I will start by saying that I believe that if we want something very much and work hard to do it (because the desire itself might not be enough) – there is a great chance to do it. In addition, I know many humanities students who have become programmers and are great at this profession. Therefore, I would not cross anyone off when it comes to the possibility of working in IT.
Personality is very important. I think a good UX Designer should be inquisitive by nature and have an analytical mind. These features are not only attributed to scientifically inclined minds. Often, interviews with users conducted by people with "arts" experience or education are more exhaustive and deeper. Interpersonal skills are also important in examining user needs.
It is also worth remembering that working in IT is mostly teamwork, which is why these interpersonal competences and the ability to get along with other people will be important in every position. It seems to me that this is a frequently overlooked aspect, and this is one of the most group-oriented industries. At UX GIRL, we always work in matrix structures - on the one hand in a group with developers and product managers, and on the other hand in a design team, where we share knowledge and experience and help each other.
You run UX GIRL – who does your team consist of? And referring to this "girl" in the name of your company - in recent years - in your opinion - has the perception of women in IT changed?

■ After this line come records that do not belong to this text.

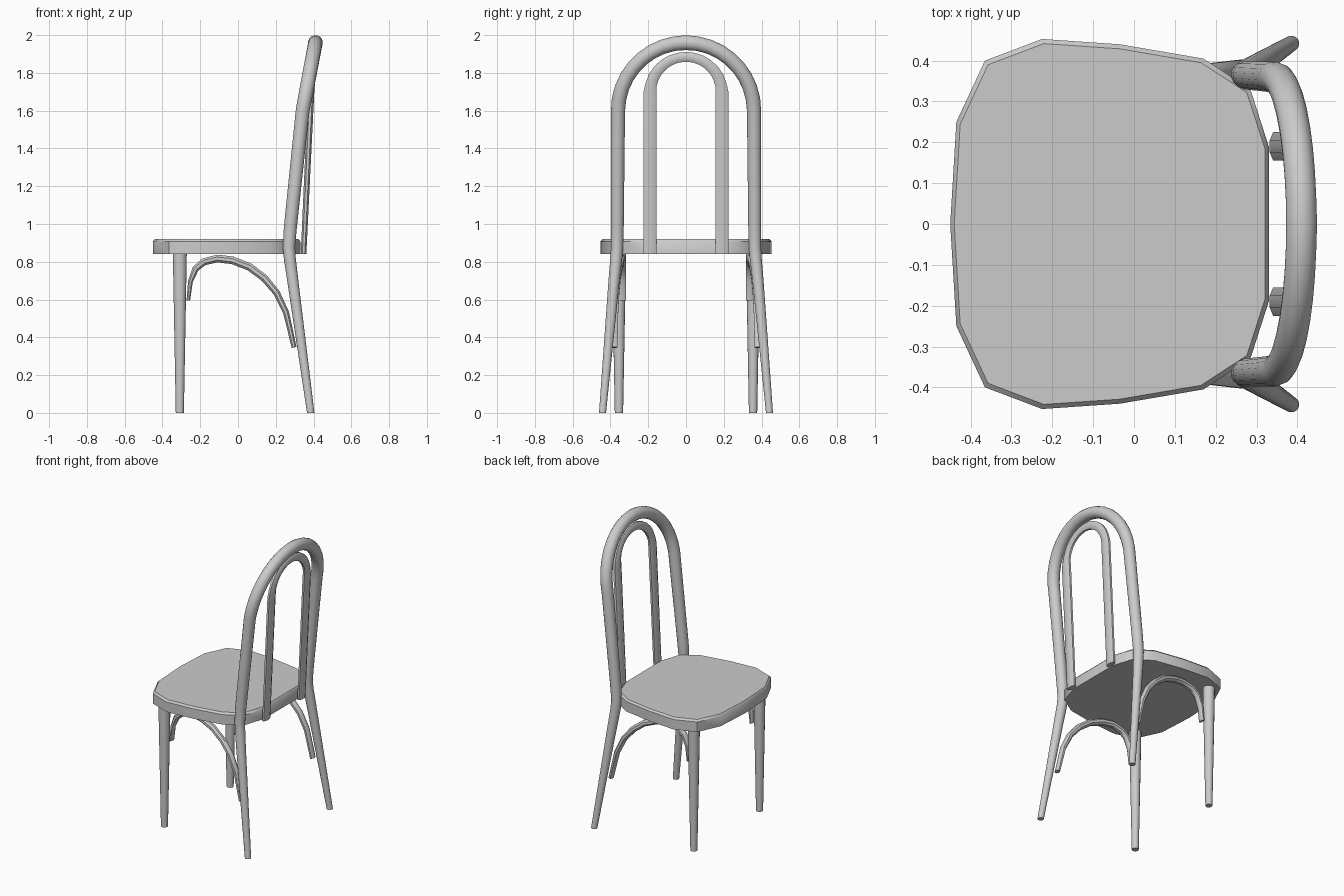
import bpy, bmesh, math
from mathutils import Vector

if "Cube" in bpy.data.objects:
    bpy.data.objects.remove(bpy.data.objects["Cube"])


def finish(name, bm):
    bmesh.ops.recalc_face_normals(bm, faces=bm.faces)
    mesh = bpy.data.meshes.new(name)
    bm.to_mesh(mesh)
    bm.free()
    ob = bpy.data.objects.new(name, mesh)
    bpy.context.collection.objects.link(ob)
    bpy.ops.object.select_all(action='DESELECT')
    bpy.context.view_layer.objects.active = ob
    ob.select_set(True)
    bpy.ops.object.shade_smooth_by_angle(angle=math.radians(40))
    return ob


def loft(name, rings):
    bm = bmesh.new()
    loops = [[bm.verts.new(p) for p in r] for r in rings]
    n = len(loops[0])
    for a, b in zip(loops, loops[1:]):
        for i in range(n):
            j = (i + 1) % n
            bm.faces.new((a[i], a[j], b[j], b[i]))
    bm.faces.new(loops[0][::-1])
    bm.faces.new(loops[-1])
    return finish(name, bm)


def sweep(name, path, ref, sides, level_ends=False):
    """path: (x, y, z, radius along ref, radius across ref)"""
    pts = [Vector(p[:3]) for p in path]
    rings = []
    last = len(pts) - 1
    for k, p in enumerate(pts):
        t1 = (pts[min(k + 1, last)] - pts[max(k, 1)] if k == last else pts[k + 1] - p).normalized()
        t0 = (p - pts[k - 1]).normalized() if k else t1
        if k == last:
            t1 = t0
        t = (t0 + t1).normalized()
        if level_ends and k in (0, last):
            t = Vector((0, 0, 1 if k == 0 else -1))
        u = (ref - t * ref.dot(t)).normalized()
        v = t.cross(u)
        ring = []
        for i in range(sides):
            a = 2 * math.pi * (i + 0.5) / sides
            ring.append(p + u * math.cos(a) * path[k][3] + v * math.sin(a) * path[k][4])
        rings.append(ring)
    return loft(name, rings)


def mirror_path(half, top):
    return half + [top] + [(p[0], -p[1]) + tuple(p[2:]) for p in reversed(half)]


X, Y = Vector((1, 0, 0)), Vector((0, 1, 0))

# Seat: faceted outline with a small chamfer on the top edge
half = [(-0.435, 0.25), (-0.365, 0.40), (-0.225, 0.453), (-0.035, 0.44),
        (0.17, 0.405), (0.285, 0.33), (0.33, 0.19)]
outline = [(-0.45, 0)] + half + [(x, -y) for x, y in reversed(half)]
rings = []
for z, s in ((0.84, 1), (0.908, 1), (0.92, 0.975)):
    rings.append([((x + 0.06) * s - 0.06, y * s, z) for x, y in outline])
loft("seat", rings)

# Outer back frame running down into the rear legs
side = [(0.385, 0.442, 0, 0.02, 0.019), (0.29, 0.381, 0.70, 0.03, 0.03),
        (0.274, 0.369, 0.82, 0.032, 0.032), (0.27, 0.365, 0.88, 0.033, 0.033),
        (0.277, 0.364, 0.98, 0.035, 0.035), (0.342, 0.36, 1.60, 0.037, 0.038)]
for i in range(1, 9):
    a = math.pi / 2 * i / 9
    side.append((0.342 + 0.068 * math.sin(a), 0.36 * math.cos(a),
                 1.60 + 0.36 * math.sin(a), 0.038, 0.039))
sweep("back_frame", mirror_path(side, (0.41, 0, 1.96, 0.039, 0.04)), X, 16, True)

# Flattened inner hoop of the back
side = [(0.347, 0.19, 0.842, 0.016, 0.038), (0.387, 0.19, 1.695, 0.018, 0.038)]
for i in range(1, 7):
    a = math.pi / 2 * i / 7
    r = 0.19
    side.append((0.387 + 0.013 * math.sin(a), r * math.cos(a),
                 1.695 + r * math.sin(a), 0.018, 0.034 - 0.006 * math.sin(a)))
sweep("back_inner_hoop", mirror_path(side, (0.40, 0, 1.885, 0.018, 0.028)), X, 8, True)

# Front legs and the curved side braces
arc = [(-0.263, 0.595, 0.010), (-0.252, 0.695, 0.014), (-0.225, 0.763, 0.019),
       (-0.18, 0.80, 0.021), (-0.11, 0.817, 0.022), (-0.03, 0.808, 0.022),
       (0.06, 0.773, 0.022), (0.14, 0.713, 0.021), (0.205, 0.635, 0.019),
       (0.255, 0.53, 0.017), (0.297, 0.347, 0.014)]
for label, s in (("left", -1), ("right", 1)):
    sweep("front_leg_" + label,
          [(-0.308, s * 0.355, 0, 0.022, 0.022), (-0.308, s * 0.355, 0.85, 0.038, 0.038)], X, 14)
    brace = [(x, s * (0.34 + 0.045 * max(0, (x + 0.1) / 0.4)), z, 0.023, r) for x, z, r in arc]
    sweep("side_brace_" + label, brace, Y, 8)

Our team is very diverse in terms of experience and education - we all share a passion for UX, among my colleagues there are both people who have graduated psychology and mathematics. Most of them are women, and there was a time when women made up 100% of our team.
Women existed in the IT industry from the beginning of its existence, but with the development of this market, the number of women in the UX or developer positions naturally increased. Interestingly, there are studies that show that ladies in IT are often better perceived by employers than gentlemen, because they are more meticulous and accountable in their work, which is visible, for example, in annual summaries. Also when I was recruiting for UX GIRL, I just received the best applications from women, which influenced the feminine shape of our team.
And how does your work on user needs research look like?
When it comes to conducting research on the user's needs, usually after receiving information about the product from the customer, we wonder what tools we should use to effectively carry out this process. There is no recipe ready and no clear guidelines on how to test user needs to design a great interface. I think this is what distinguishes experienced UX designers from beginners – the knowledge that creating each product is a completely new process.
What do you think is the best way to start your adventure with UX? Is it worth applying to courses, or can you stop at independent learning?
The first step is to make a clear decision and stick to it consistently. Of course, there are courses, books or even postgraduate studies, but in my opinion, the most important thing is practice. Therefore, in addition to learning the theory, it is also worth to start designing digital products, e.g. by joining non-governmental projects on a voluntary basis. I am convinced that every experience will teach you more than any book.
For such volunteer projects, experience is not required, and it is possible to test the knowledge in practice and obtain valuable material for the portfolio. This is certainly useful during a job interview, as it is worth to present the design process went or tell about the conducted research with users. All this will help you show a possible employer how you think.
Another element that will make it easier to start working in UX is finding a mentor – I did not have one, but I know that many people use the advice and help of more experienced specialists. It's not easy to find a good mentor, but I'm sure it's worth trying.